▶ _What is needed_: Exact repetition of the data below is required.

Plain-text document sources
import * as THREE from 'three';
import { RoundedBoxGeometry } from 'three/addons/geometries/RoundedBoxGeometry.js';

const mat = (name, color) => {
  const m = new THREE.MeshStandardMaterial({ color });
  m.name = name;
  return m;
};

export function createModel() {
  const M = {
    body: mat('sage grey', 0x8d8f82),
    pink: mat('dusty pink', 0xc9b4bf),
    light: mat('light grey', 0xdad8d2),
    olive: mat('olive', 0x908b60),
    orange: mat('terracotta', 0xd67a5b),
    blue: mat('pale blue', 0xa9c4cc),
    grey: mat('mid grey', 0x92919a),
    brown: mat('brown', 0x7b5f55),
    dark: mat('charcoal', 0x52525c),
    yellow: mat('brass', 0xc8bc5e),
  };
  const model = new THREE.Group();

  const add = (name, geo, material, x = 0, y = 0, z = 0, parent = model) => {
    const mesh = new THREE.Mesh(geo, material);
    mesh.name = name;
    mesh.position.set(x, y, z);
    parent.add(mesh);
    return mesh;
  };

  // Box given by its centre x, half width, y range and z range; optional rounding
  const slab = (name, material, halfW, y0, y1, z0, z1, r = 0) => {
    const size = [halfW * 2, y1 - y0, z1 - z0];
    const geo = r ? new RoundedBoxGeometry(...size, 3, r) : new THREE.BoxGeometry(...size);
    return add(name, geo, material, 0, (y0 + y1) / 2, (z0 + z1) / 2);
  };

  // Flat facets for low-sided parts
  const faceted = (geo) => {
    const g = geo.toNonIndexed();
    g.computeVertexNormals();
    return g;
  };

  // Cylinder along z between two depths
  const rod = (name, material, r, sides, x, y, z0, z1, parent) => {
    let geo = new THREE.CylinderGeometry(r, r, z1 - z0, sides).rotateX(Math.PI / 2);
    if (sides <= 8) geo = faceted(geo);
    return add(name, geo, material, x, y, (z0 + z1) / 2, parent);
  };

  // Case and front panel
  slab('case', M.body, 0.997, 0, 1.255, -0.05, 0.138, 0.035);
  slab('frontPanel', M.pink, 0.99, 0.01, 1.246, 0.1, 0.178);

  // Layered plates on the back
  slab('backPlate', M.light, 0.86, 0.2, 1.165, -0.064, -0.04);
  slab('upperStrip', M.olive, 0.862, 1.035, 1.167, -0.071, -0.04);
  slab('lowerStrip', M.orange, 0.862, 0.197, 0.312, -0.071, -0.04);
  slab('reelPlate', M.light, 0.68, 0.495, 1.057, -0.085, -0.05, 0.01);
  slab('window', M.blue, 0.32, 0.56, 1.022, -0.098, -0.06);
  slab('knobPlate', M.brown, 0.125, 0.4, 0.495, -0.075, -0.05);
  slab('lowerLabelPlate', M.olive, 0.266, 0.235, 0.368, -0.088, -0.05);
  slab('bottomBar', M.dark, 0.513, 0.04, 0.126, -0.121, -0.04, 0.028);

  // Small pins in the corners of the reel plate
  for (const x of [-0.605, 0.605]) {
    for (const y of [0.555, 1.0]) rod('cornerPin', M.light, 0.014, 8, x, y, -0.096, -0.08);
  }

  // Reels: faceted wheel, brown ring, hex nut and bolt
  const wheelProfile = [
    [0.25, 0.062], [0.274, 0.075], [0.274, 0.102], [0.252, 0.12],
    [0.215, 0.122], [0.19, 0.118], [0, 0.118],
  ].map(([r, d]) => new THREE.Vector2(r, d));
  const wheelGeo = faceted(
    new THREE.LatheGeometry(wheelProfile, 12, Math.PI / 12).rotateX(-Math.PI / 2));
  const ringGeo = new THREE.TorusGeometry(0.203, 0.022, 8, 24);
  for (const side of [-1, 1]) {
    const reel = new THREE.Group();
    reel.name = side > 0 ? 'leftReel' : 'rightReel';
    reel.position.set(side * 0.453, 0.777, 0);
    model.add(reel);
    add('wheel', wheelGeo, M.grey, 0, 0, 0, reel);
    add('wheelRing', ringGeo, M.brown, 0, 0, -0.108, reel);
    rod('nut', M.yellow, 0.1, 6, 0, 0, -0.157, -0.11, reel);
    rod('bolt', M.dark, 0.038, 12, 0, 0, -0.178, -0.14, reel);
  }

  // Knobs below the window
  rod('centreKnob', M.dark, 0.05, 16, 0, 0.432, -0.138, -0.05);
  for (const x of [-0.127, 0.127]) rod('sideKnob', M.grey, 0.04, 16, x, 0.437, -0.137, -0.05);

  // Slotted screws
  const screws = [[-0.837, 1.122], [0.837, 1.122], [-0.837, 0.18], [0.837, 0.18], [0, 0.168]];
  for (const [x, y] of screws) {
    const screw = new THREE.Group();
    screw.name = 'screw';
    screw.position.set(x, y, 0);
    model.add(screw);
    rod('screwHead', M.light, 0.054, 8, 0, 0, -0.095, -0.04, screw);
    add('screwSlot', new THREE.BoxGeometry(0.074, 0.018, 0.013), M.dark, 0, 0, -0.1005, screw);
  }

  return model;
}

▶ _Solution_:
import * as THREE from 'three';
import { RoundedBoxGeometry } from 'three/addons/geometries/RoundedBoxGeometry.js';

const mat = (name, color) => {
  const m = new THREE.MeshStandardMaterial({ color });
  m.name = name;
  return m;
};

export function createModel() {
  const M = {
    body: mat('sage grey', 0x8d8f82),
    pink: mat('dusty pink', 0xc9b4bf),
    light: mat('light grey', 0xdad8d2),
    olive: mat('olive', 0x908b60),
    orange: mat('terracotta', 0xd67a5b),
    blue: mat('pale blue', 0xa9c4cc),
    grey: mat('mid grey', 0x92919a),
    brown: mat('brown', 0x7b5f55),
    dark: mat('charcoal', 0x52525c),
    yellow: mat('brass', 0xc8bc5e),
  };
  const model = new THREE.Group();

  const add = (name, geo, material, x = 0, y = 0, z = 0, parent = model) => {
    const mesh = new THREE.Mesh(geo, material);
    mesh.name = name;
    mesh.position.set(x, y, z);
    parent.add(mesh);
    return mesh;
  };

  // Box given by its centre x, half width, y range and z range; optional rounding
  const slab = (name, material, halfW, y0, y1, z0, z1, r = 0) => {
    const size = [halfW * 2, y1 - y0, z1 - z0];
    const geo = r ? new RoundedBoxGeometry(...size, 3, r) : new THREE.BoxGeometry(...size);
    return add(name, geo, material, 0, (y0 + y1) / 2, (z0 + z1) / 2);
  };

  // Flat facets for low-sided parts
  const faceted = (geo) => {
    const g = geo.toNonIndexed();
    g.computeVertexNormals();
    return g;
  };

  // Cylinder along z between two depths
  const rod = (name, material, r, sides, x, y, z0, z1, parent) => {
    let geo = new THREE.CylinderGeometry(r, r, z1 - z0, sides).rotateX(Math.PI / 2);
    if (sides <= 8) geo = faceted(geo);
    return add(name, geo, material, x, y, (z0 + z1) / 2, parent);
  };

  // Case and front panel
  slab('case', M.body, 0.997, 0, 1.255, -0.05, 0.138, 0.035);
  slab('frontPanel', M.pink, 0.99, 0.01, 1.246, 0.1, 0.178);

  // Layered plates on the back
  slab('backPlate', M.light, 0.86, 0.2, 1.165, -0.064, -0.04);
  slab('upperStrip', M.olive, 0.862, 1.035, 1.167, -0.071, -0.04);
  slab('lowerStrip', M.orange, 0.862, 0.197, 0.312, -0.071, -0.04);
  slab('reelPlate', M.light, 0.68, 0.495, 1.057, -0.085, -0.05, 0.01);
  slab('window', M.blue, 0.32, 0.56, 1.022, -0.098, -0.06);
  slab('knobPlate', M.brown, 0.125, 0.4, 0.495, -0.075, -0.05);
  slab('lowerLabelPlate', M.olive, 0.266, 0.235, 0.368, -0.088, -0.05);
  slab('bottomBar', M.dark, 0.513, 0.04, 0.126, -0.121, -0.04, 0.028);

  // Small pins in the corners of the reel plate
  for (const x of [-0.605, 0.605]) {
    for (const y of [0.555, 1.0]) rod('cornerPin', M.light, 0.014, 8, x, y, -0.096, -0.08);
  }

  // Reels: faceted wheel, brown ring, hex nut and bolt
  const wheelProfile = [
    [0.25, 0.062], [0.274, 0.075], [0.274, 0.102], [0.252, 0.12],
    [0.215, 0.122], [0.19, 0.118], [0, 0.118],
  ].map(([r, d]) => new THREE.Vector2(r, d));
  const wheelGeo = faceted(
    new THREE.LatheGeometry(wheelProfile, 12, Math.PI / 12).rotateX(-Math.PI / 2));
  const ringGeo = new THREE.TorusGeometry(0.203, 0.022, 8, 24);
  for (const side of [-1, 1]) {
    const reel = new THREE.Group();
    reel.name = side > 0 ? 'leftReel' : 'rightReel';
    reel.position.set(side * 0.453, 0.777, 0);
    model.add(reel);
    add('wheel', wheelGeo, M.grey, 0, 0, 0, reel);
    add('wheelRing', ringGeo, M.brown, 0, 0, -0.108, reel);
    rod('nut', M.yellow, 0.1, 6, 0, 0, -0.157, -0.11, reel);
    rod('bolt', M.dark, 0.038, 12, 0, 0, -0.178, -0.14, reel);
  }

  // Knobs below the window
  rod('centreKnob', M.dark, 0.05, 16, 0, 0.432, -0.138, -0.05);
  for (const x of [-0.127, 0.127]) rod('sideKnob', M.grey, 0.04, 16, x, 0.437, -0.137, -0.05);

  // Slotted screws
  const screws = [[-0.837, 1.122], [0.837, 1.122], [-0.837, 0.18], [0.837, 0.18], [0, 0.168]];
  for (const [x, y] of screws) {
    const screw = new THREE.Group();
    screw.name = 'screw';
    screw.position.set(x, y, 0);
    model.add(screw);
    rod('screwHead', M.light, 0.054, 8, 0, 0, -0.095, -0.04, screw);
    add('screwSlot', new THREE.BoxGeometry(0.074, 0.018, 0.013), M.dark, 0, 0, -0.1005, screw);
  }

  return model;
}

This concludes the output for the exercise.